Using the Channel API on App Engine for instant traffic analysis

In last week's post, we introduced Clio, a system for getting live insight into your site's traffic patterns, and we described how the Prospective Search API lets us filter the site's traffic to get just the records we care about.

This week, we'll cover the other part of the system: delivering results in real-time. For this, we'll be using the Channel API to stream new log entries to admin users in real-time. As with last week's post, where there's differences between our demo implementation and what you'd use in a real-world system, I'll point those out.

The admin interface

First up, we need to provide a simple admin interface to which we'll stream results. Here's the handler for that:

class IndexHandler(webapp.RequestHandler):
  """Serve up the Clio admin interface."""

  def get(self):
    client_id = os.urandom(16).encode('hex')
    channel_key = channel.create_channel(client_id)
    template_path = os.path.join(os.path.dirname(__file__),
                                 'templates', 'index.html')
    self.response.out.write(template.render(template_path, {
        'config': config,
        'client_id': client_id,
        'channel_key': channel_key,

The only thing of significance we do here relates to the Channel API. First, we generate a random client ID by getting some ...

Using the Prospective Search API on App Engine for instant traffic analysis

One of the really interesting new APIs released as part of App Engine recently is the Prospective Search API. Prospective search inverts the usual search paradigm, where you have a database of documents, and search queries match on those documents. In Prospective Search, you instead have a list of persistent search queries, and as new documents are created or updated, you match them against the queries. Twitter's live search interface is a good example of Prospective Search in action.

Today, in the first of a two post series, we'll be trying out the Prospective Search API with a sample application, Clio. Clio, named after muse of history, is designed to give administrators insight into the actual live traffic being served by their app. With it, you can see user request logs as they occur, and apply filters so you only see the hits that interest you - invaluable on a heavily trafficed site. Mystefied where people are getting to that 404 page from, and don't want to wait 12 hours for the analytics? Clio can help.

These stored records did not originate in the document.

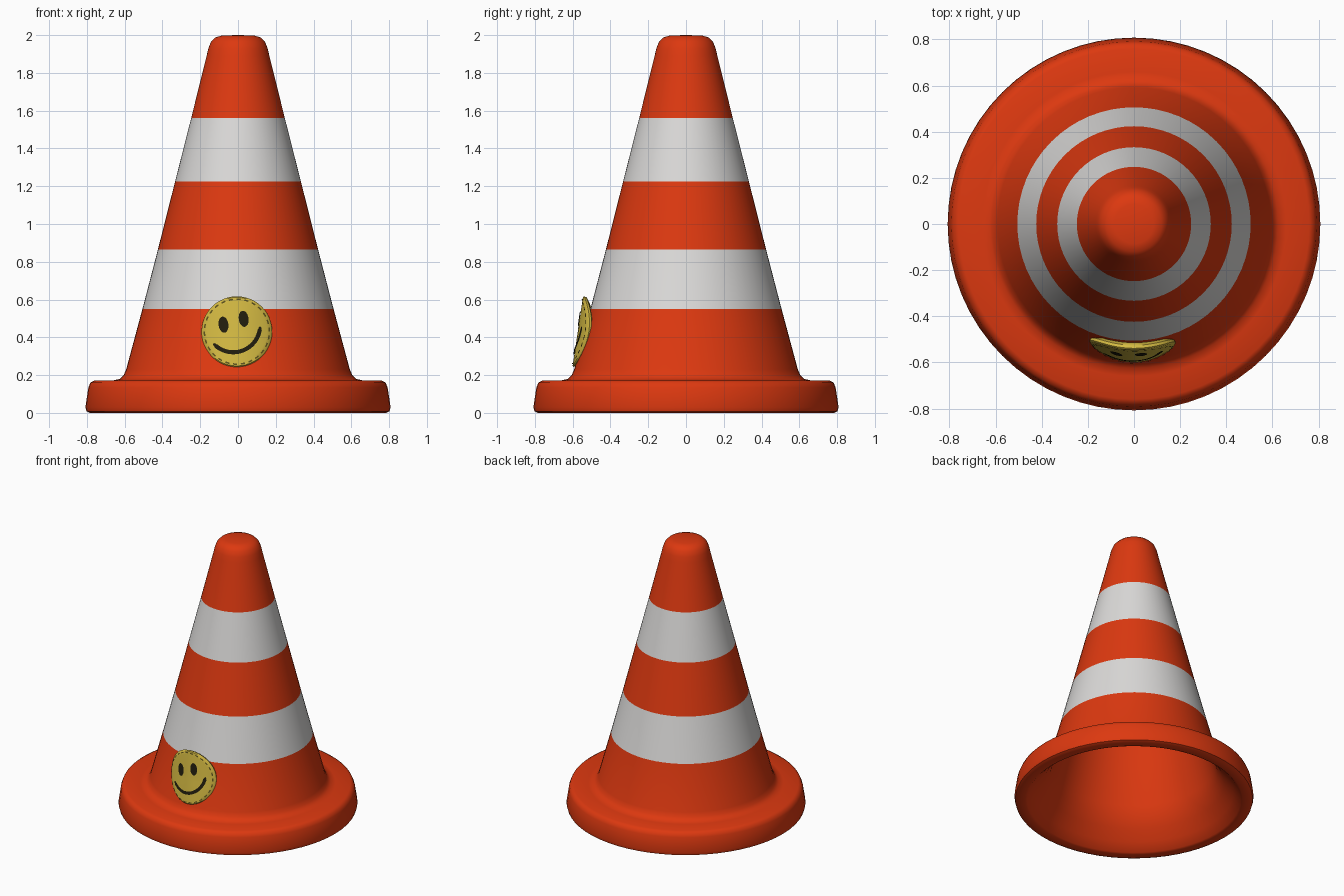
import bpy, bmesh, math
from math import sin, cos, pi, radians

if "Cube" in bpy.data.objects:
    bpy.data.objects.remove(bpy.data.objects["Cube"])


def material(name, rgb):
    m = bpy.data.materials.new(name)
    m.diffuse_color = (*rgb, 1)
    m.use_nodes = True
    m.node_tree.nodes["Principled BSDF"].inputs["Base Color"].default_value = m.diffuse_color
    return m


ORANGE = material("safety orange", (0.72, 0.04, 0.005))
WHITE = material("reflective white", (0.71, 0.70, 0.69))
YELLOW = material("badge yellow", (0.66, 0.49, 0.055))
DARK = material("face black", (0.015, 0.012, 0.004))
THREAD = material("stitch olive", (0.11, 0.085, 0.012))


def finish(bm, name, mats, angle=40, recalc=True):
    if recalc:
        bmesh.ops.recalc_face_normals(bm, faces=bm.faces)
    me = bpy.data.meshes.new(name)
    bm.to_mesh(me)
    bm.free()
    for m in mats:
        me.materials.append(m)
    me.shade_smooth()
    me.set_sharp_from_angle(angle=radians(angle))
    ob = bpy.data.objects.new(name, me)
    bpy.context.collection.objects.link(ob)
    return ob


# ---- Cone: one closed lathe profile, outside then hollow inside ----
SIDES = 64
BANDS = [(0.55, 0.865), (1.225, 1.56)]
outer = [(0.72, 0.006), (0.735, 0), (0.785, 0), (0.802, 0.008), (0.808, 0.03),
         (0.792, 0.135), (0.782, 0.16), (0.76, 0.172), (0.66, 0.172),
         (0.625, 0.18), (0.605, 0.20), (0.592, 0.23),
         (0.506, 0.55), (0.424, 0.865), (0.333, 1.225), (0.248, 1.56),
         (0.166, 1.89), (0.157, 1.93), (0.143, 1.965), (0.12, 1.988), (0.085, 1.998)]
inner = [(0.09, 1.95), (0.125, 1.90), (0.465, 0.55), (0.54, 0.27),
         (0.565, 0.20), (0.61, 0.13), (0.67, 0.06)]


def ring(bm, r, z):
    return [bm.verts.new((r * cos(2 * pi * i / SIDES), r * sin(2 * pi * i / SIDES), z))
            for i in range(SIDES)]


def bridge(bm, a, b, mat=0):
    for i in range(SIDES):
        j = (i + 1) % SIDES
        bm.faces.new((a[i], a[j], b[j], b[i])).material_index = mat


def cap(bm, loop, z):
    c = bm.verts.new((0, 0, z))
    for i in range(SIDES):
        bm.faces.new((loop[i], loop[(i + 1) % SIDES], c))


bm = bmesh.new()
out_rings = [ring(bm, r, z) for r, z in outer]
in_rings = [ring(bm, r, z) for r, z in inner]
for k in range(len(outer) - 1):
    mid = (outer[k][1] + outer[k + 1][1]) / 2
    white = any(lo < mid < hi for lo, hi in BANDS)
    bridge(bm, out_rings[k], out_rings[k + 1], int(white))
for a, b in zip(in_rings, in_rings[1:]):
    bridge(bm, a, b)
bridge(bm, in_rings[-1], out_rings[0])
cap(bm, out_rings[-1], 2.0)
cap(bm, in_rings[0], 1.955)
finish(bm, "traffic_cone", [ORANGE, WHITE])

# ---- Smiling badge: curved plate bent around the front of the cone ----
CX, CZ, R = -0.006, 0.43, 0.187


def bend(x, z, lift=0.0):
    """Point on the badge's curved front surface, lifted outward."""
    return (x, -0.573 + 0.15 * (z - CZ) + 1.6 * x * x - lift, z)


bm = bmesh.new()
N = 48
layers = [(0.3, 0), (0.6, 0), (0.85, 0), (0.97, 0), (1.0, -0.006), (0.97, -0.02), (0.85, -0.035)]
loops = [[bm.verts.new(bend(CX + R * s * cos(2 * pi * i / N), CZ + R * s * sin(2 * pi * i / N), h))
          for i in range(N)] for s, h in layers]
for a, b in zip(loops, loops[1:]):
    for i in range(N):
        j = (i + 1) % N
        bm.faces.new((a[i], a[j], b[j], b[i]))
for loop, h in ((loops[0], 0), (loops[-1], -0.035)):
    c = bm.verts.new(bend(CX, CZ, h))
    for i in range(N):
        bm.faces.new((loop[i], loop[(i + 1) % N], c))
finish(bm, "smiley_badge", [YELLOW])

LIFT = 0.005


def ellipse(bm, cx, cz, rx, rz, tilt, n=24):
    t = radians(tilt)
    c = bm.verts.new(bend(cx, cz, LIFT))
    pts = []
    for i in range(n):
        a = 2 * pi * i / n
        u, v = rx * cos(a), rz * sin(a)
        pts.append(bm.verts.new(bend(cx + u * cos(t) - v * sin(t), cz + u * sin(t) + v * cos(t), LIFT)))
    for i in range(n):
        bm.faces.new((c, pts[i], pts[(i + 1) % n]))


def arc(bm, cx, cz, r, width, a0, a1, n):
    prev = None
    for i in range(n + 1):
        a = radians(a0 + (a1 - a0) * i / n)
        cur = [bm.verts.new(bend(cx + q * cos(a), cz + q * sin(a), LIFT))
               for q in (r - width / 2, r + width / 2)]
        if prev:
            bm.faces.new((prev[0], prev[1], cur[1], cur[0]))
        prev = cur


# Eyes
for name, x, z in (("left_eye", -0.077, 0.467), ("right_eye", 0.030, 0.498)):
    bm = bmesh.new()
    ellipse(bm, x, z, 0.026, 0.043, 8)
    finish(bm, name, [DARK], recalc=False)

# Smile with small rounded ends
bm = bmesh.new()
arc(bm, -0.025, 0.463, 0.142, 0.022, 229, 351, 28)
for a in (229, 351):
    ellipse(bm, -0.025 + 0.142 * cos(radians(a)), 0.463 + 0.142 * sin(radians(a)),
            0.009, 0.017, a - 270 + 90, 12)
finish(bm, "smile", [DARK], recalc=False)

# Stitches round the rim
bm = bmesh.new()
for i in range(26):
    a = 360 * i / 26
    arc(bm, CX, CZ, 0.172, 0.008, a, a + 7.5, 2)
finish(bm, "badge_stitches", [THREAD], recalc=False)
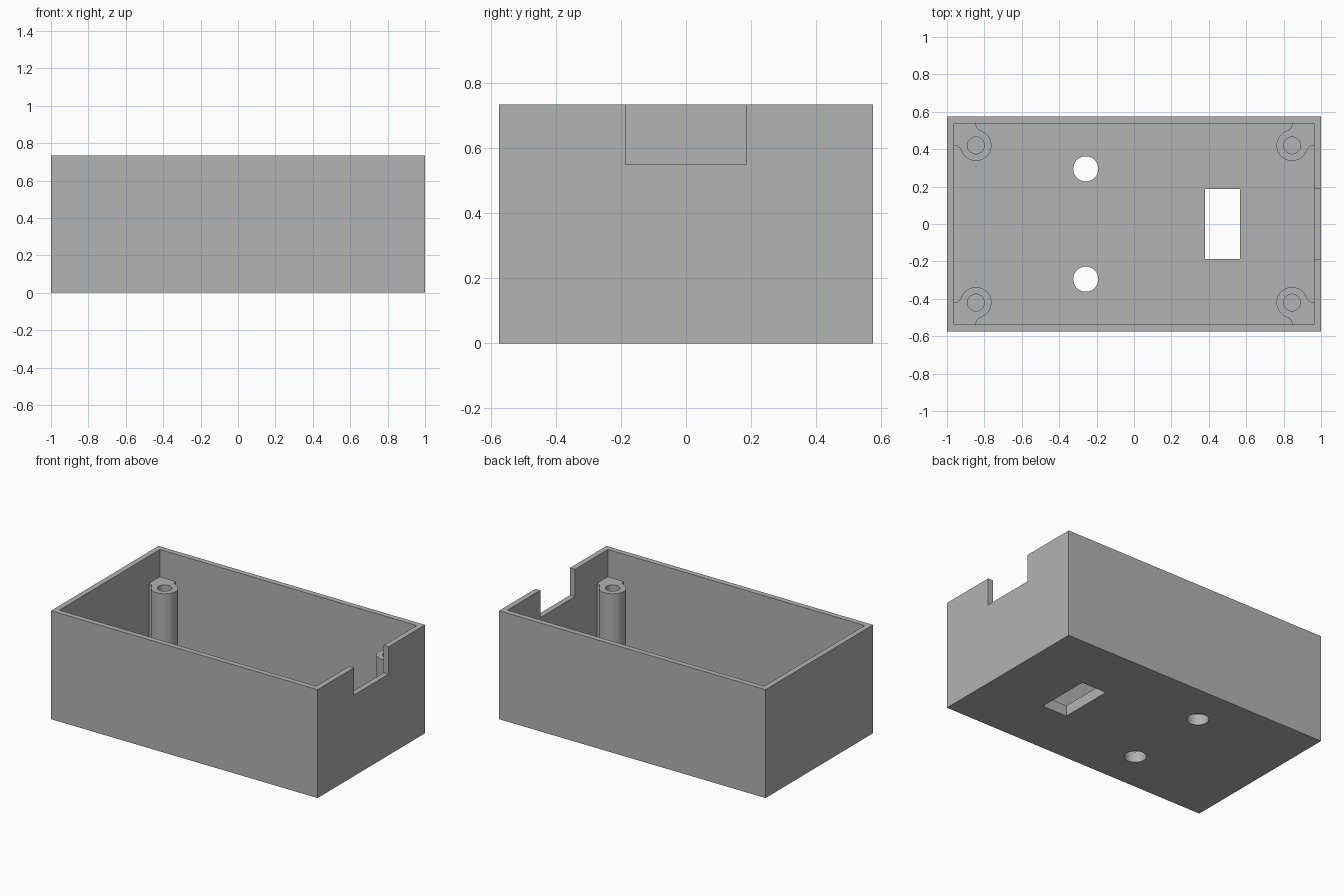
import bpy, bmesh
from math import sin, cos, pi, atan2, sqrt
from mathutils import Matrix

cube = bpy.data.objects.get("Cube")
if cube:
    bpy.data.objects.remove(cube, do_unlink=True)

# Main dimensions
HALF_X, HALF_Y, HEIGHT = 1.0, 0.575, 0.735
WALL, FLOOR = 0.037, 0.073
LEDGE = 0.55                      # post tops and notch sill
IN_X, IN_Y = HALF_X - WALL, HALF_Y - WALL

gray = bpy.data.materials.new("plain gray plastic")
gray.use_nodes = True
COLOR = (0.45, 0.45, 0.45, 1)
gray.diffuse_color = COLOR
gray.node_tree.nodes["Principled BSDF"].inputs["Base Color"].default_value = COLOR


def add_object(name, bm):
    mesh = bpy.data.meshes.new(name)
    bm.to_mesh(mesh)
    bm.free()
    obj = bpy.data.objects.new(name, mesh)
    bpy.context.collection.objects.link(obj)
    mesh.materials.append(gray)
    return obj


def select(obj):
    bpy.ops.object.select_all(action='DESELECT')
    obj.select_set(True)
    bpy.context.view_layer.objects.active = obj


def box(name, x, y, z):
    """Box spanning the given (low, high) ranges."""
    bm = bmesh.new()
    bmesh.ops.create_cube(bm, size=1)
    for v in bm.verts:
        v.co = [(r[0] + r[1]) / 2 + c * (r[1] - r[0]) for r, c in zip((x, y, z), v.co)]
    return add_object(name, bm)


def cylinder(name, x, y, radius):
    bm = bmesh.new()
    bmesh.ops.create_cone(bm, cap_ends=True, segments=48, radius1=radius, radius2=radius,
                          depth=0.4, matrix=Matrix.Translation((x, y, 0)))
    return add_object(name, bm)


def cut(target, cutter):
    cutter.hide_render = True
    mod = target.modifiers.new("cut", 'BOOLEAN')
    mod.operation, mod.solver, mod.object = 'DIFFERENCE', 'EXACT', cutter
    select(target)
    bpy.ops.object.modifier_apply(modifier=mod.name)
    bpy.data.objects.remove(cutter, do_unlink=True)


# Open case with wall notch, floor window and two round floor holes
case = box("case", (-HALF_X, HALF_X), (-HALF_Y, HALF_Y), (0, HEIGHT))
cut(case, box("cavity", (-IN_X, IN_X), (-IN_Y, IN_Y), (FLOOR, 1)))
cut(case, box("notch", (0.9, 1.1), (-0.186, 0.186), (LEDGE, 1)))
cut(case, box("window", (0.38, 0.567), (-0.186, 0.186), (-0.2, 0.2)))
for side in (-1, 1):
    cut(case, cylinder("round_hole", -0.258, side * 0.295, 0.067))

# Screw post: round column blended into the corner by concave fillets
POST_X, POST_Y, RADIUS, BORE, FILLET = 0.845, 0.42, 0.083, 0.045, 0.04
cx = sqrt(RADIUS ** 2 + 2 * RADIUS * FILLET)
start = atan2(cx, -FILLET)        # where the fillet meets the column


def arc(x, y, r, a, b, steps):
    return [(x + r * cos(a + (b - a) * i / steps), y + r * sin(a + (b - a) * i / steps))
            for i in range(steps + 1)]


dx, dy = IN_X - POST_X, IN_Y - POST_Y
blend = arc(-FILLET, cx, FILLET, 0, start - pi, 8)
column = arc(0, 0, RADIUS, start, 2 * pi + pi / 2 - start, 40)
mirrored = [(y, x) for x, y in reversed(blend)]
outline = [(dx, dy), (0, dy)] + blend + column[1:-1] + mirrored + [(dx, 0)]
bore = arc(0, 0, BORE, 0, 2 * pi, 32)[:-1]

bm = bmesh.new()
for loop in (outline, bore):
    verts = [bm.verts.new((POST_X + x, POST_Y + y, LEDGE)) for x, y in loop]
    for i, v in enumerate(verts):
        bm.edges.new((v, verts[i - 1]))
bmesh.ops.remove_doubles(bm, verts=bm.verts[:], dist=0.0005)
bmesh.ops.triangle_fill(bm, use_beauty=True, use_dissolve=False, edges=bm.edges[:])
rim = [e for e in bm.edges if e.is_boundary]
sides = bmesh.ops.extrude_edge_only(bm, edges=rim)["geom"]
for v in sides:
    if isinstance(v, bmesh.types.BMVert):
        v.co.z = FLOOR
bmesh.ops.recalc_face_normals(bm, faces=bm.faces[:])
top = max(bm.faces, key=lambda f: f.calc_center_median().z)
if top.normal.z < 0:
    bmesh.ops.reverse_faces(bm, faces=bm.faces[:])
posts = add_object("screw_posts", bm)
mirror = posts.modifiers.new("four corners", 'MIRROR')
mirror.use_axis = (True, True, False)
mirror.use_mirror_merge = False
select(posts)
bpy.ops.object.modifier_apply(modifier=mirror.name)

# Smooth round surfaces, keep corners sharp
for obj in (case, posts):
    select(obj)
    bpy.ops.object.shade_smooth_by_angle(angle=pi / 6)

In this post, we'll go over the details of how to use the Prospective Search API to construct the server-side, query ...